Office of the Vice President for Global Communications

Wednesday, October 24, 2012

Maria Gunnoe, recipient of the 22nd Raoul Wallenberg Medal, delivers the Wallenberg Lecture at Rackham Auditorium. Gunnoe was given the medal Tuesday for humanitarian work fighting against environmentally devastating mountaintop-removal coal mining and valley fill operations in Appalachia. It honors Wallenberg, a 1935 graduate of the U-M College of Architecture who saved the lives of tens of thousands of Hungarian Jews near the end of World War II. This year marks the 100th anniversary of his birth. (Photo by Eric Bronson, Michigan Photography)

TechArb teams showcasing what they learned and what’s next
More than 20 accomplished student-led ventures will present their startups to area venture capitalists and members of the local entrepreneurial community at the Fall 2012 TechArb Student Venture Showcase on Thursday. TechArb helps students transform ideas into fundable businesses.

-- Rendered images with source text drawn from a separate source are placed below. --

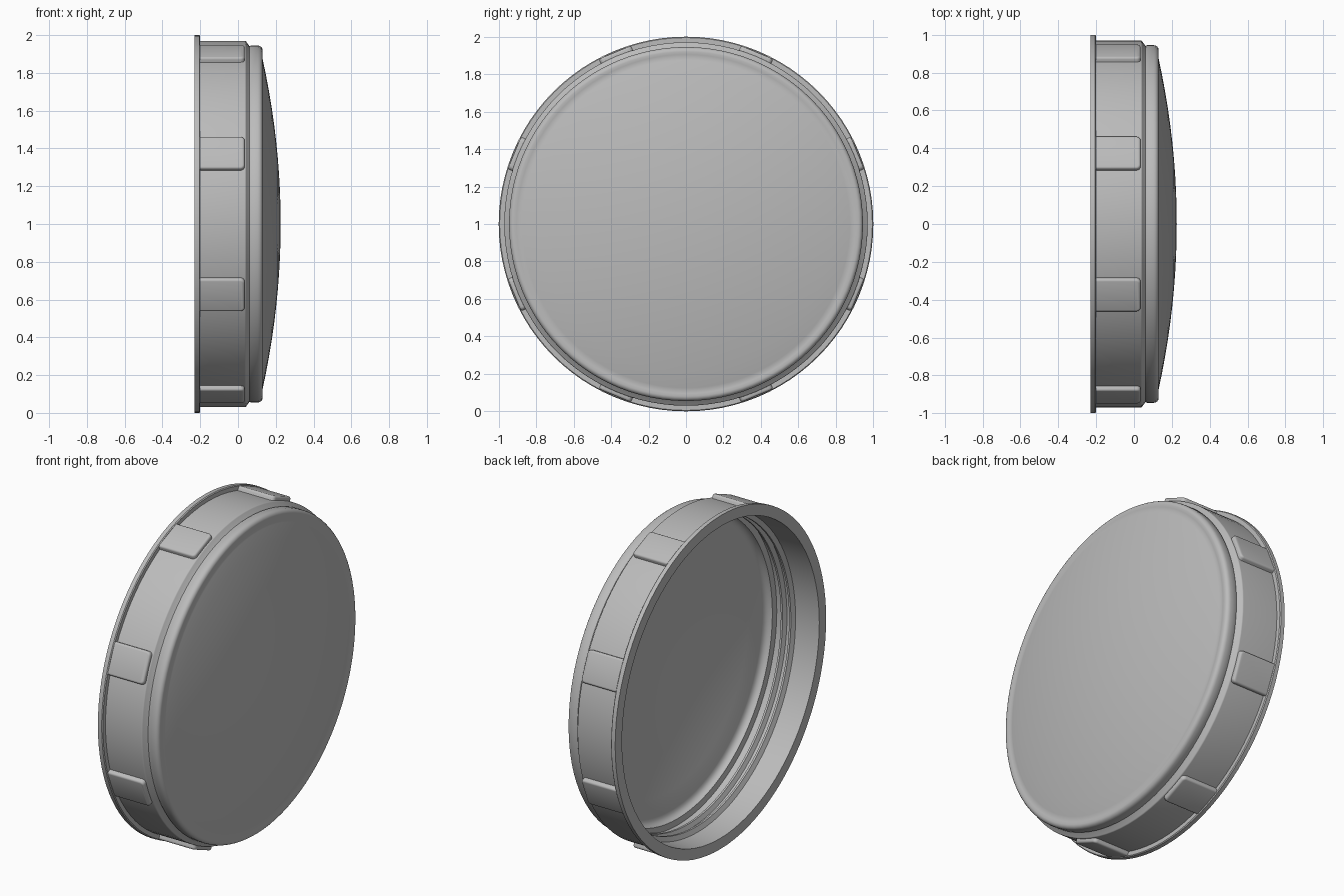
import bpy, bmesh, math
from mathutils import Matrix, Vector

cube = bpy.data.objects.get("Cube")
if cube:
    bpy.data.objects.remove(cube, do_unlink=True)

SEGMENTS = 96
CENTRE = Matrix.Translation((0, 0, 1))

grey = bpy.data.materials.new("plain grey")
grey.use_nodes = True
grey.diffuse_color = (0.5, 0.5, 0.5, 1)
grey.node_tree.nodes["Principled BSDF"].inputs["Base Color"].default_value = (0.5, 0.5, 0.5, 1)


def finish(name, bm, angle=35):
    bmesh.ops.recalc_face_normals(bm, faces=bm.faces)
    mesh = bpy.data.meshes.new(name)
    bm.to_mesh(mesh)
    bm.free()
    mesh.materials.append(grey)
    obj = bpy.data.objects.new(name, mesh)
    bpy.context.collection.objects.link(obj)
    bpy.ops.object.select_all(action="DESELECT")
    obj.select_set(True)
    bpy.context.view_layer.objects.active = obj
    bpy.ops.object.shade_smooth_by_angle(angle=math.radians(angle))
    return obj


def arc(cx, cr, radius, start, end, steps=4):
    """Rounded corner in the (x, radius) plane."""
    angles = [math.radians(start + (end - start) * i / steps) for i in range(steps + 1)]
    return [(cx + radius * math.cos(a), cr + radius * math.sin(a)) for a in angles]


def dome(x_rim, r_rim, x_top, steps=10):
    """Shallow dome points from the rim to the axis."""
    radii = [r_rim * (1 - i / steps) for i in range(steps + 1)]
    return [(x_rim + (x_top - x_rim) * (1 - (r / r_rim) ** 2), r) for r in radii]


# Lid shell: outside from the mouth to the dome, then back along the inside
outer = [(-0.23, 0.935), (-0.23, 1.0), (-0.205, 1.0), (-0.2, 0.995), (-0.2, 0.97)]
outer += arc(0.035, 0.96, 0.01, 90, 30)
outer += [(0.058, 0.945), (0.062, 0.941), (0.068, 0.945)]
outer += arc(0.105, 0.92, 0.025, 90, 0)
outer += [(0.128, 0.905), (0.126, 0.89)] + dome(0.13, 0.875, 0.226)
inner = [(-0.1, 0.93), (0.045, 0.925), (0.05, 0.89)]
inner += arc(0.05, 0.85, 0.04, 90, 0)[1:] + dome(0.092, 0.83, 0.185)
profile = outer + inner[::-1]

bm = bmesh.new()
verts = [bm.verts.new((x, 0, 1 + max(r, 0))) for x, r in profile]
edges = [bm.edges.new(pair) for pair in zip(verts, verts[1:] + verts[:1])
         if pair[0].co.z > 1.001 or pair[1].co.z > 1.001]
bmesh.ops.spin(bm, geom=verts + edges, cent=(0, 0, 1), axis=(1, 0, 0),
               angle=math.tau, steps=SEGMENTS, use_duplicate=False)
bmesh.ops.remove_doubles(bm, verts=bm.verts, dist=0.0005)
finish("lid_shell", bm)

# Grip lugs around the band
for i in range(8):
    bm = bmesh.new()
    bmesh.ops.create_cube(bm, size=1, matrix=Matrix.Translation((-0.0875, 0, 0.965))
                          @ Matrix.Diagonal((0.245, 0.186, 0.054, 1)))
    # Round the corners facing the dome, then the top edges
    corners = [e for e in bm.edges if all(v.co.x > 0 for v in e.verts)
               and abs(e.verts[0].co.z - e.verts[1].co.z) > 0.01]
    bmesh.ops.bevel(bm, geom=corners, offset=0.022, segments=4, profile=0.5, affect="EDGES")
    top = [e for e in bm.edges if all(v.co.z > 0.99 for v in e.verts)
           and not all(v.co.x < -0.2 for v in e.verts)]
    bmesh.ops.bevel(bm, geom=top, offset=0.012, segments=3, profile=0.5, affect="EDGES")
    turn = Matrix.Rotation(math.radians(22.5 + 45 * i), 4, "X")
    bmesh.ops.transform(bm, matrix=CENTRE @ turn, verts=bm.verts)
    finish(f"grip_lug_{i + 1}", bm)

# Screw thread: a ridge swept along a helix inside the wall
TURNS, PITCH, START = 2.5, 0.055, -0.1
ridge = [(-0.02, 0.934), (-0.006, 0.902), (0.006, 0.902), (0.02, 0.934)]
bm = bmesh.new()
total = int(TURNS * SEGMENTS)
previous = None
for i in range(total + 1):
    angle = math.tau * i / SEGMENTS
    fade = min(1, i / 8, (total - i) / 8)
    ring = []
    for dx, r in ridge:
        radius = 0.934 + (r - 0.934) * fade
        point = Vector((START + PITCH * i / SEGMENTS + dx,
                        radius * math.sin(angle), 1 + radius * math.cos(angle)))
        ring.append(bm.verts.new(point))
    if previous:
        for k in range(4):
            n = (k + 1) % 4
            bm.faces.new((previous[k], previous[n], ring[n], ring[k]))
    previous = ring
finish("screw_thread", bm)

University names Academic Leadership Program fellows
Six faculty members have been named 2012-13 fellows in the Academic Leadership Program of the Committee on Institutional Cooperation. The program helps faculty members who show exceptional ability and promise to develop leadership and managerial skills for administrative roles in higher education.

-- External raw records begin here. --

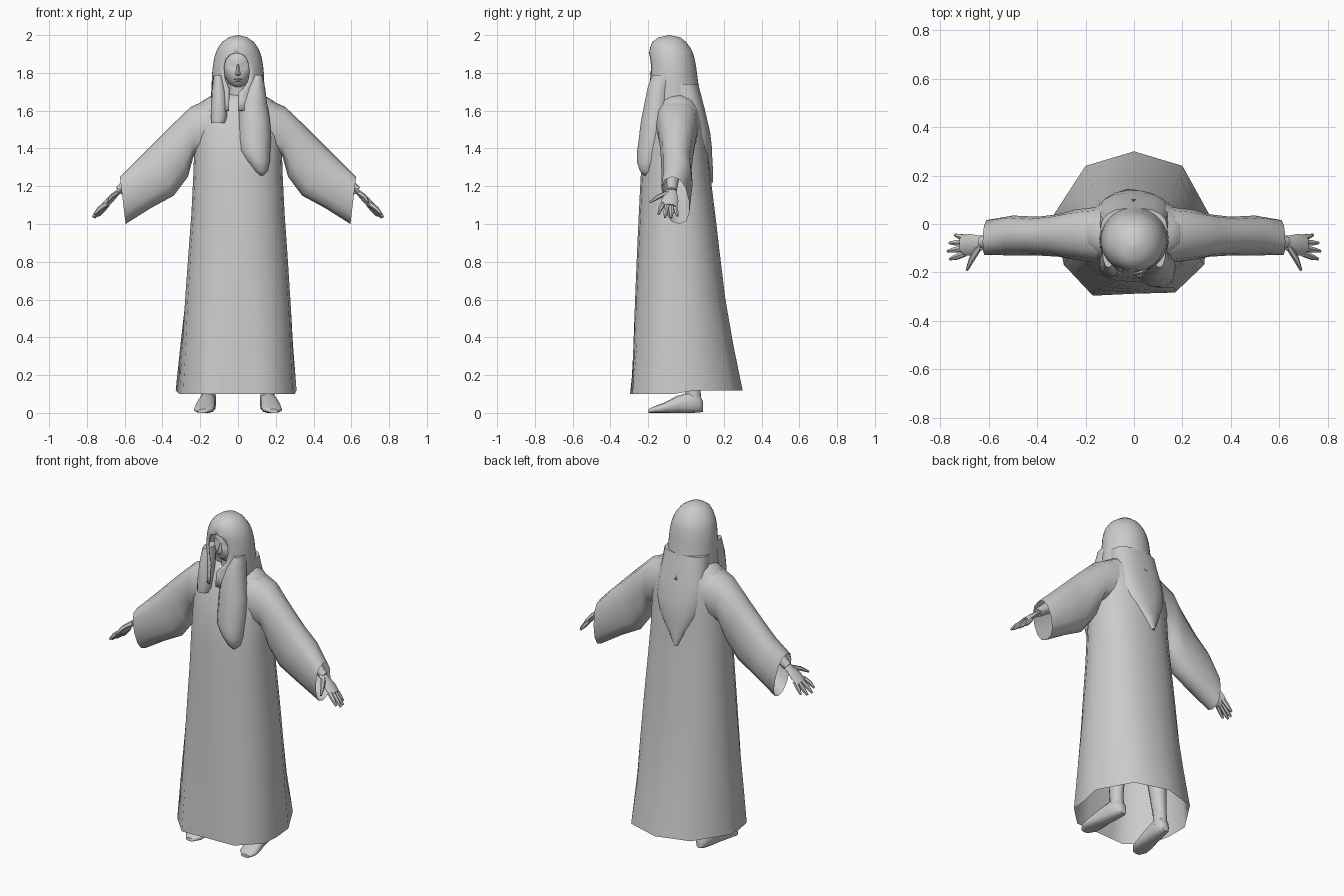
import bpy, bmesh
from math import sin, cos, pi, radians, asin, sqrt
from mathutils import Vector


def finish(name, bm, mirror=False, angle=50):
    bmesh.ops.remove_doubles(bm, verts=bm.verts, dist=0.0005)
    bmesh.ops.recalc_face_normals(bm, faces=bm.faces)
    me = bpy.data.meshes.new(name)
    bm.to_mesh(me)
    bm.free()
    ob = bpy.data.objects.new(name, me)
    bpy.context.collection.objects.link(ob)
    if mirror:
        ob.modifiers.new("Mirror", 'MIRROR')
    bpy.ops.object.select_all(action='DESELECT')
    ob.select_set(True)
    bpy.context.view_layer.objects.active = ob
    bpy.ops.object.shade_smooth_by_angle(angle=radians(angle))
    return ob


def loft(name, rings, start=True, end=True, closed=True, **kw):
    bm = bmesh.new()
    rows = [[bm.verts.new(p) for p in r] for r in rings]
    n = len(rows[0])
    for a, b in zip(rows, rows[1:]):
        for i in range(n if closed else n - 1):
            j = (i + 1) % n
            bm.faces.new((a[i], a[j], b[j], b[i]))
    if start:
        bm.faces.new(rows[0][::-1])
    if end:
        bm.faces.new(rows[-1])
    return finish(name, bm, **kw)


def oval(c, u, v, n=14, p=1.0):
    """Ring round c with half axes u and v; p < 1 makes it squarer."""
    c, u, v = Vector(c), Vector(u), Vector(v)
    f = lambda t: (1 if t >= 0 else -1) * abs(t) ** p
    return [c + u * f(cos(2 * pi * i / n)) + v * f(sin(2 * pi * i / n)) for i in range(n)]


def flat_loft(name, rows, n=14, p=1.0, **kw):
    """Loft through horizontal rings: z, cx, cy, rx, ry."""
    return loft(name, [oval((cx, cy, z), (rx, 0, 0), (0, ry, 0), n, p)
                       for z, cx, cy, rx, ry in rows], **kw)


def tube(name, pts, n=8, flat=1.0, **kw):
    """Tapering tube along points x, y, z, r."""
    P = [Vector(q[:3]) for q in pts]
    rings = []
    for i, q in enumerate(pts):
        d = (P[min(i + 1, len(P) - 1)] - P[max(i - 1, 0)]).normalized()
        s = d.cross(Vector((0, 1, 0))).normalized()
        rings.append(oval(P[i], s * q[3] * flat, s.cross(d) * q[3], n))
    return loft(name, rings, **kw)


# Robe body: ten-sided hem blending into a rounded torso
hem = [(0, .30), (.2, .24), (.31, .04), (.29, -.17), (.17, -.285),
       (0, -.29), (-.17, -.298), (-.29, -.17), (-.33, .04), (-.2, .24)]
robe_rows = [  # z, rx, y front, y back, blend to hem shape
    (.10, .31, -.298, .30, 1), (.35, .295, -.285, .25, .7), (.6, .28, -.272, .208, .3),
    (.85, .262, -.26, .178, .1), (1.05, .247, -.25, .155, 0), (1.25, .237, -.24, .13, 0),
    (1.4, .232, -.225, .118, 0), (1.52, .232, -.195, .105, 0), (1.6, .225, -.165, .085, 0),
    (1.65, .19, -.145, .06, 0), (1.68, .14, -.125, .035, 0), (1.69, .06, -.10, .01, 0)]
rings = []
for z, rx, yf, yb, t in robe_rows:
    cy, ry = (yf + yb) / 2, (yb - yf) / 2
    r = oval((0, cy, z), (0, ry, 0), (rx, 0, 0), 20, .9)
    for i in range(20):
        a, b = hem[i // 2], hem[(i // 2 + i % 2) % 10]
        h = Vector(((a[0] + b[0]) / .62 * rx / 1.0, cy + (a[1] + b[1]) / 2 / .3 * ry, z))
        r[i] = r[i].lerp(h, t)
        r[i].z += .018 * t * (r[i].y > 0)
    rings.append(r)
loft("robe", rings, start=False)

# Wide sleeves with open cuffs: top x, z, bottom x, z, y front, y back
sleeve_rows = [(.15, 1.665, .15, 1.38, -.16, .07), (.25, 1.62, .235, 1.36, -.148, .06),
               (.36, 1.515, .265, 1.25, -.135, .04), (.46, 1.415, .34, 1.15, -.13, .03),
               (.54, 1.335, .46, 1.085, -.13, .035), (.625, 1.25, .595, 1.0, -.125, .015)]
rings = []
for tx, tz, bx, bz, yf, yb in sleeve_rows:
    rings.append(oval(((tx + bx) / 2, (yf + yb) / 2, (tz + bz) / 2),
                      ((tx - bx) / 2, 0, (tz - bz) / 2), (0, (yb - yf) / 2, 0), 12, .85))
for p in rings[-1]:
    p.y -= (p.z - 1.125) * .15
loft("sleeve", rings, start=False, end=False, mirror=True)

# Forearms, palms and fingers
tube("forearm", [(.40, -.06, 1.34, .04), (.55, -.07, 1.24, .034), (.63, -.075, 1.175, .025)],
     mirror=True)
tube("palm", [(.61, -.075, 1.19, .026), (.645, -.08, 1.16, .034), (.68, -.085, 1.125, .045),
              (.71, -.09, 1.095, .04)], flat=.42, mirror=True)
fingers = [((.70, -.122, 1.105), (.735, -.137, 1.08), (.76, -.145, 1.052)),
           ((.705, -.10, 1.10), (.742, -.108, 1.065), (.77, -.112, 1.035)),
           ((.70, -.077, 1.10), (.735, -.078, 1.06), (.762, -.078, 1.033)),
           ((.69, -.058, 1.105), (.718, -.052, 1.07), (.74, -.045, 1.042)),
           ((.64, -.095, 1.165), (.67, -.145, 1.145), (.69, -.19, 1.115))]
for k, f in enumerate(fingers):
    tube("thumb" if k == 4 else "finger",
         [(*p, r) for p, r in zip(f, (.014, .0125, .006))], n=6, mirror=True)

# Legs and bare feet
flat_loft("leg", [(.06, .155, .04, .038, .042), (.14, .155, .035, .036, .042),
                  (.4, .14, .02, .055, .06), (.9, .11, -.02, .075, .08)], mirror=True)
loft("foot", [oval((.155 - (y - .06) * .12, y, z), (w, 0, 0), (0, 0, h), 12, .8)
              for y, z, w, h in [(.09, .04, .02, .028), (.07, .055, .038, .047),
                                 (.02, .06, .043, .055), (-.05, .05, .047, .045),
                                 (-.11, .034, .054, .028), (-.165, .024, .052, .018),
                                 (-.198, .016, .026, .01)]] , mirror=True)
bpy.data.objects["foot"].location.z = -.006

# Head with shallow eye sockets, nose and lips
flat_loft("neck", [(1.6, 0, -.06, .06, .06), (1.78, 0, -.07, .05, .055)])
bm = bmesh.new()
bmesh.ops.create_uvsphere(bm, u_segments=28, v_segments=20, radius=1)
for v in bm.verts:
    x, y, z = v.co
    taper = 1 - .28 * max(0, -z)
    v.co = (x * .085 * taper, -.075 + y * .095, 1.825 + z * .115)
    if y < -.5:
        v.co.y += .014 * max(0, 1 - ((abs(x) - .38) / .25) ** 2 - ((z - .12) / .18) ** 2)
        v.co.y -= .012 * max(0, -z)
finish("head", bm)
flat_loft("nose", [(1.845, 0, -.165, .005, .008), (1.815, 0, -.17, .009, .014),
                   (1.793, 0, -.172, .014, .022), (1.785, 0, -.168, .01, .012)], n=8)
for z in (1.766, 1.757):
    tube("lip", [(-.022, -.157, z, .003), (0, -.168, z, .006), (.022, -.157, z, .003)], n=6)

# Headscarf hood, its front edges parting round the face and below the chin
hood_rows = [  # z, rx, y front, y back, left edge x, right edge x
    (2.0, .004, -.092, -.086, 0, 0), (1.988, .05, -.145, -.03, 0, 0),
    (1.965, .082, -.178, .0, -.008, -.008), (1.935, .105, -.19, .022, -.008, -.008),
    (1.906, .118, -.196, .037, -.008, -.008), (1.897, .121, -.197, .04, -.04, .026),
    (1.875, .127, -.198, .046, -.064, .047), (1.84, .133, -.199, .053, -.076, .06),
    (1.80, .137, -.2, .058, -.076, .062), (1.755, .139, -.202, .064, -.066, .054),
    (1.72, .141, -.205, .07, -.05, .03), (1.695, .142, -.208, .075, -.048, .004),
    (1.65, .144, -.212, .088, -.05, .0), (1.6, .147, -.218, .102, -.05, .0)]
rings = []
for z, rx, yf, yb, xl, xr in hood_rows:
    cy, ry = (yf + yb) / 2, (yb - yf) / 2
    a0, a1 = asin(xr / rx), 2 * pi + asin(xl / rx)
    row = [Vector((rx * sin(a), cy - ry * cos(a), z))
           for a in (a0 + (a1 - a0) * i / 30 for i in range(31))]
    rings.append(row)
hood = loft("headscarf_hood", rings, end=False, closed=False)
solid = hood.modifiers.new("Thickness", 'SOLIDIFY')
solid.thickness = .008

# Hanging scarf ends: long at one side, short at the other, pointed behind
flat_loft("long_scarf_end", [
    (1.79, .105, -.12, .025, .06), (1.72, .092, -.145, .052, .06), (1.64, .08, -.155, .074, .066),
    (1.55, .086, -.165, .084, .075), (1.45, .088, -.18, .086, .072), (1.39, .088, -.19, .083, .07),
    (1.33, .108, -.2, .06, .062), (1.28, .122, -.205, .035, .04), (1.258, .125, -.205, .01, .02)])
flat_loft("short_scarf_end", [
    (1.79, -.105, -.12, .025, .06), (1.7, -.1, -.15, .04, .055), (1.62, -.1, -.165, .043, .05),
    (1.57, -.1, -.175, .043, .042), (1.535, -.105, -.182, .035, .034)])
flat_loft("back_scarf_end", [
    (1.74, 0, -.02, .138, .086), (1.66, 0, 0, .142, .087), (1.58, 0, .02, .152, .087),
    (1.48, .0, .035, .152, .095), (1.4, -.005, .045, .13, .094), (1.35, -.01, .06, .10, .08),
    (1.28, -.02, .09, .05, .054), (1.22, -.025, .11, .012, .034)], n=18, p=.8)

Hayden to speak on Port Huron Statement at conference
A three-day conference at U-M, "A New Insurgency: The Port Huron Statement in Its Time and Ours," will explore the significance of the legendary document of the New Left movement of the 1960s. The 75-page manifesto was drafted by Tom Hayden, former editor of The Michigan Daily and a civil rights activist. He will be one of two keynote speakers at the conference, which runs Oct. 31-Nov. 2.

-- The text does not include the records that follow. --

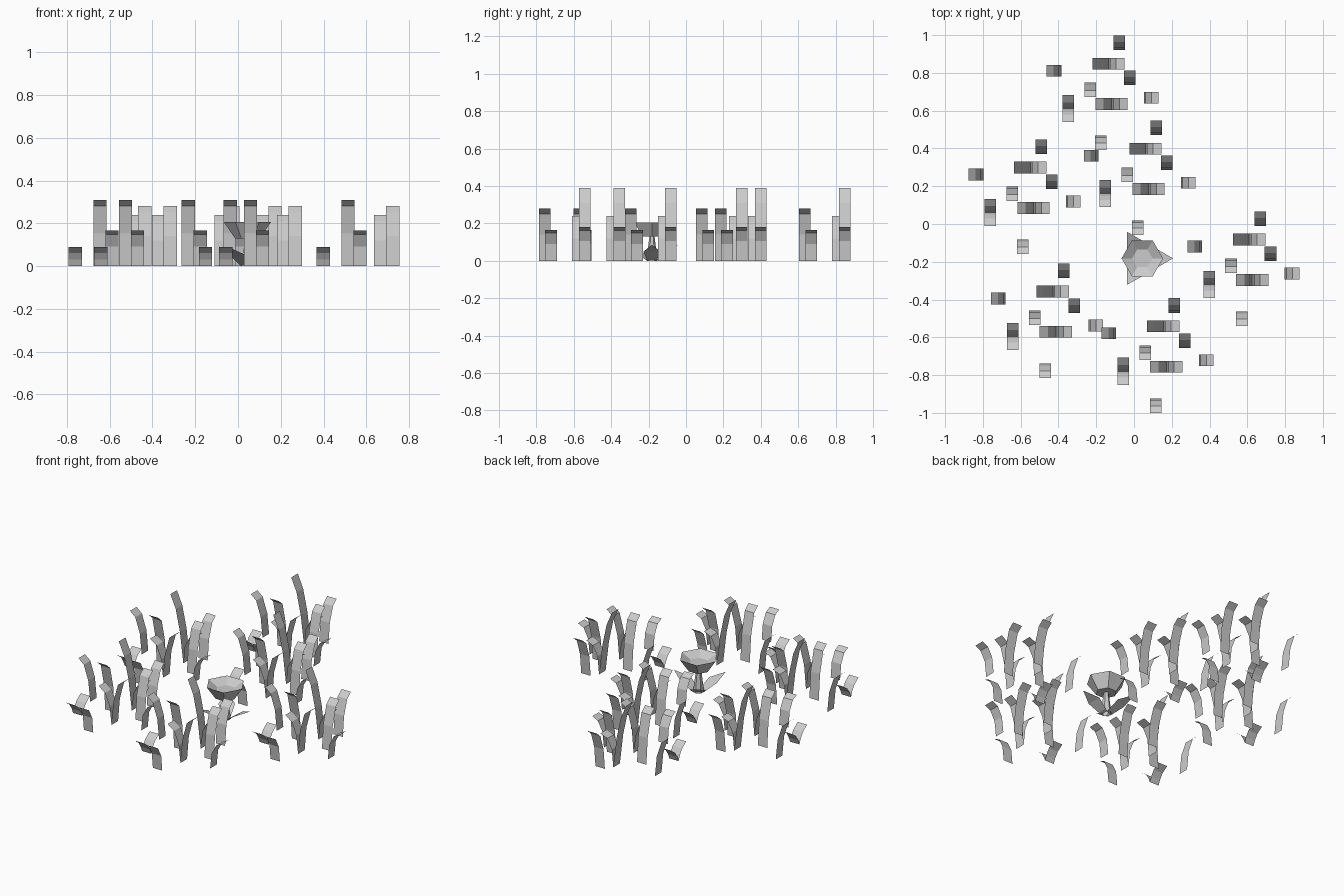
import bpy, bmesh, math
from mathutils import Vector, Matrix

cube = bpy.data.objects.get("Cube")
if cube:
    bpy.data.objects.remove(cube, do_unlink=True)

grey = bpy.data.materials.new("plain_grey")
grey.use_nodes = True
colour = (0.6, 0.6, 0.6, 1)
grey.diffuse_color = colour
grey.node_tree.nodes["Principled BSDF"].inputs["Base Color"].default_value = colour


def finish(name, bm, location):
    mesh = bpy.data.meshes.new(name)
    bm.to_mesh(mesh)
    bm.free()
    mesh.materials.append(grey)
    obj = bpy.data.objects.new(name, mesh)
    obj.location = location
    bpy.context.collection.objects.link(obj)
    return obj


def blade(bm, base, angle, height, reach):
    """Thin flat strip that rises from its base and bends over towards angle."""
    if height < 0.12:
        profile = [(0, 0), (0.012, 0.03), (0.033, 0.062), (reach, height)]
    elif height < 0.2:
        profile = [(0, 0), (0.01, height - 0.075), (0.04, height - 0.018), (reach, height)]
    elif height > 0.35:
        profile = [(0, 0), (0.022, 0.18), (0.05, 0.31), (reach, height)]
    else:
        profile = [(0, 0), (0.012, height * 0.5), (0.042, height - 0.03), (reach, height)]
    spin = Matrix.Rotation(math.radians(angle), 3, 'Z')
    start = Vector((base[0], base[1], 0))
    rows = [[bm.verts.new(start + spin @ Vector((r, side, z))) for side in (-0.031, 0.031)]
            for r, z in profile]
    for low, high in zip(rows, rows[1:]):
        bm.faces.new((low[0], high[0], high[1], low[1]))


# One clump: base x, base y, bend direction in degrees, height, reach
BLADES = [
    (0.27, 0.31, 90, 0.24, 0.077),
    (0.212, 0.238, 180, 0.39, 0.085), (0.212, 0.238, 0, 0.18, 0.085),
    (-0.037, 0.201, 180, 0.24, 0.077),
    (0.325, 0.124, 90, 0.28, 0.077),
    (0.116, 0.138, 270, 0.31, 0.077),
    (0.228, 0.024, 0, 0.28, 0.085), (0.228, 0.024, 180, 0.21, 0.085),
    (0.40, 0.058, 0, 0.166, 0.077),
    (0.172, -0.143, 270, 0.166, 0.077),
    (0, 0, 90, 0.09, 0.072), (0, 0, 270, 0.09, 0.072),
]
CLUMPS = [(-0.348, 0.611), (-0.152, 0.161), (-0.761, 0.061),
          (0.398, -0.32), (-0.642, -0.595), (-0.057, -0.78)]

for number, (x, y) in enumerate(CLUMPS, 1):
    bm = bmesh.new()
    for bx, by, angle, height, reach in BLADES:
        blade(bm, (bx, by), angle, height, reach)
    finish(f"grass_clump_{number}", bm, (x, y, 0))

FLOWER = (0.044, -0.182, 0)

# Six-sided cup: underside, flaring wall, rim, then a shallow dish inside
bm = bmesh.new()
rings = [[bm.verts.new((r * math.cos(i * math.pi / 3), r * math.sin(i * math.pi / 3), z))
          for i in range(6)] for r, z in ((0.058, 0.13), (0.11, 0.206), (0.054, 0.175))]
bm.faces.new(rings[0][::-1])
bm.faces.new(rings[-1])
for low, high in zip(rings, rings[1:]):
    for i in range(6):
        j = (i + 1) % 6
        bm.faces.new((low[i], low[j], high[j], high[i]))
finish("flower_cup", bm, FLOWER)

# Tapered stem
bm = bmesh.new()
bmesh.ops.create_cone(bm, cap_ends=False, segments=6, radius1=0.03, radius2=0.014,
                      depth=0.13, matrix=Matrix.Translation((0, 0, 0.065)))
finish("flower_stem", bm, FLOWER)

# Three pointed leaves around the stem
bm = bmesh.new()
for k in range(3):
    spin = Matrix.Rotation(k * math.tau / 3, 3, 'Z')
    outline = [(0.015, -0.025, 0), (0.085, -0.045, 0.05), (0.162, 0, 0.085),
               (0.085, 0.045, 0.05), (0.015, 0.025, 0)]
    a, b, tip, c, d = [bm.verts.new(spin @ Vector(p)) for p in outline]
    bm.faces.new((a, b, c, d))
    bm.faces.new((b, tip, c))
finish("flower_leaves", bm, FLOWER)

ABC News' Bob Woodruff interviews Oliver Stone for Stamps Series
Director, producer, screenwriter and actor Oliver Stone will discuss the motives behind his latest project, a 10-part TV documentary titled "The Untold History of the United States," and more political works when he sits down Thursday at the Michigan Theater for an interview with ABC News reporter Bob Woodruff as part of the Penny W. Stamps Speaker Series.

The Michigan Difference

Helping deaf students achieve their dreams
When Dr. Philip Zazove’s parents discovered he was deaf in 1955, they refused to accept a best-case scenario: special education classes and a non-skilled job to be “functional.” Instead, Zazove, professor and interim chair of family medicine, went to college and medical school, then became the third known deaf doctor in the country. Today, he and his family help high-achieving deaf students with college scholarships awarded through the Louise Tumarkin Zazove Foundation.